- Dataset extract
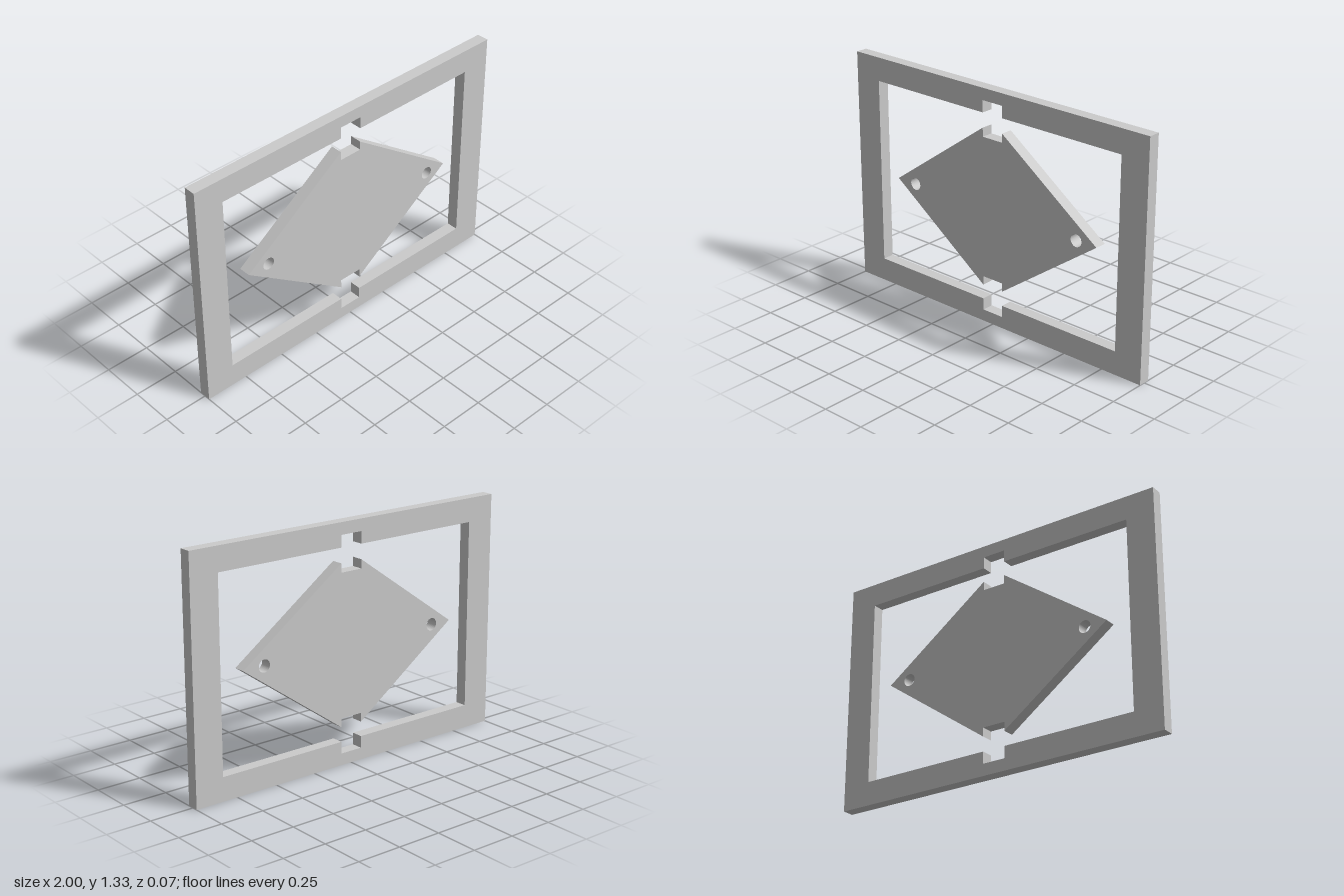
import * as THREE from 'three';

const DEPTH = 0.067, MID = 0.667, NOTCH = 0.067;

// Mirror a first-quadrant outline into a closed, fully symmetric one
function mirrored(quarter) {
  const rev = [...quarter].reverse();
  return [
    ...quarter,
    ...rev.map(([x, y]) => [-x, y]),
    ...quarter.map(([x, y]) => [-x, -y]),
    ...rev.map(([x, y]) => [x, -y]),
  ].map(([x, y]) => new THREE.Vector2(x, y));
}

function plate(name, shape, material) {
  const geometry = new THREE.ExtrudeGeometry(shape, { depth: DEPTH, bevelEnabled: false, curveSegments: 32 });
  geometry.translate(0, MID, -DEPTH / 2);
  const mesh = new THREE.Mesh(geometry, material);
  mesh.name = name;
  return mesh;
}

export function createModel() {
  const group = new THREE.Group();
  group.name = 'framedDiamond';
  const material = new THREE.MeshStandardMaterial({ color: 0xcccccc });

  // Rectangular frame, its opening notched at top and bottom centre
  const frame = new THREE.Shape(mirrored([[1, MID]]));
  frame.holes.push(new THREE.Path(mirrored([[0.835, 0.533], [NOTCH, 0.533], [NOTCH, 0.6]])));
  group.add(plate('frame', frame, material));

  // Diamond plate with notched top and bottom corners
  const diamond = new THREE.Shape(
    mirrored([[0.698, 0], [NOTCH, 0.45], [NOTCH, 0.4]]).filter((p, i, all) => i === 0 || !p.equals(all[i - 1])).slice(0, -1)
  );
  // Round hole near each side corner
  for (const side of [-1, 1]) {
    diamond.holes.push(new THREE.Path().absarc(side * 0.567, 0, 0.035, 0, Math.PI * 2, true));
  }
  group.add(plate('diamondPlate', diamond, material));

  return group;
}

- What the task requires
With the pictures removed, output the listing above exactly.

- Result
import * as THREE from 'three';

const DEPTH = 0.067, MID = 0.667, NOTCH = 0.067;

// Mirror a first-quadrant outline into a closed, fully symmetric one
function mirrored(quarter) {
  const rev = [...quarter].reverse();
  return [
    ...quarter,
    ...rev.map(([x, y]) => [-x, y]),
    ...quarter.map(([x, y]) => [-x, -y]),
    ...rev.map(([x, y]) => [x, -y]),
  ].map(([x, y]) => new THREE.Vector2(x, y));
}

function plate(name, shape, material) {
  const geometry = new THREE.ExtrudeGeometry(shape, { depth: DEPTH, bevelEnabled: false, curveSegments: 32 });
  geometry.translate(0, MID, -DEPTH / 2);
  const mesh = new THREE.Mesh(geometry, material);
  mesh.name = name;
  return mesh;
}

export function createModel() {
  const group = new THREE.Group();
  group.name = 'framedDiamond';
  const material = new THREE.MeshStandardMaterial({ color: 0xcccccc });

  // Rectangular frame, its opening notched at top and bottom centre
  const frame = new THREE.Shape(mirrored([[1, MID]]));
  frame.holes.push(new THREE.Path(mirrored([[0.835, 0.533], [NOTCH, 0.533], [NOTCH, 0.6]])));
  group.add(plate('frame', frame, material));

  // Diamond plate with notched top and bottom corners
  const diamond = new THREE.Shape(
    mirrored([[0.698, 0], [NOTCH, 0.45], [NOTCH, 0.4]]).filter((p, i, all) => i === 0 || !p.equals(all[i - 1])).slice(0, -1)
  );
  // Round hole near each side corner
  for (const side of [-1, 1]) {
    diamond.holes.push(new THREE.Path().absarc(side * 0.567, 0, 0.035, 0, Math.PI * 2, true));
  }
  group.add(plate('diamondPlate', diamond, material));

  return group;
}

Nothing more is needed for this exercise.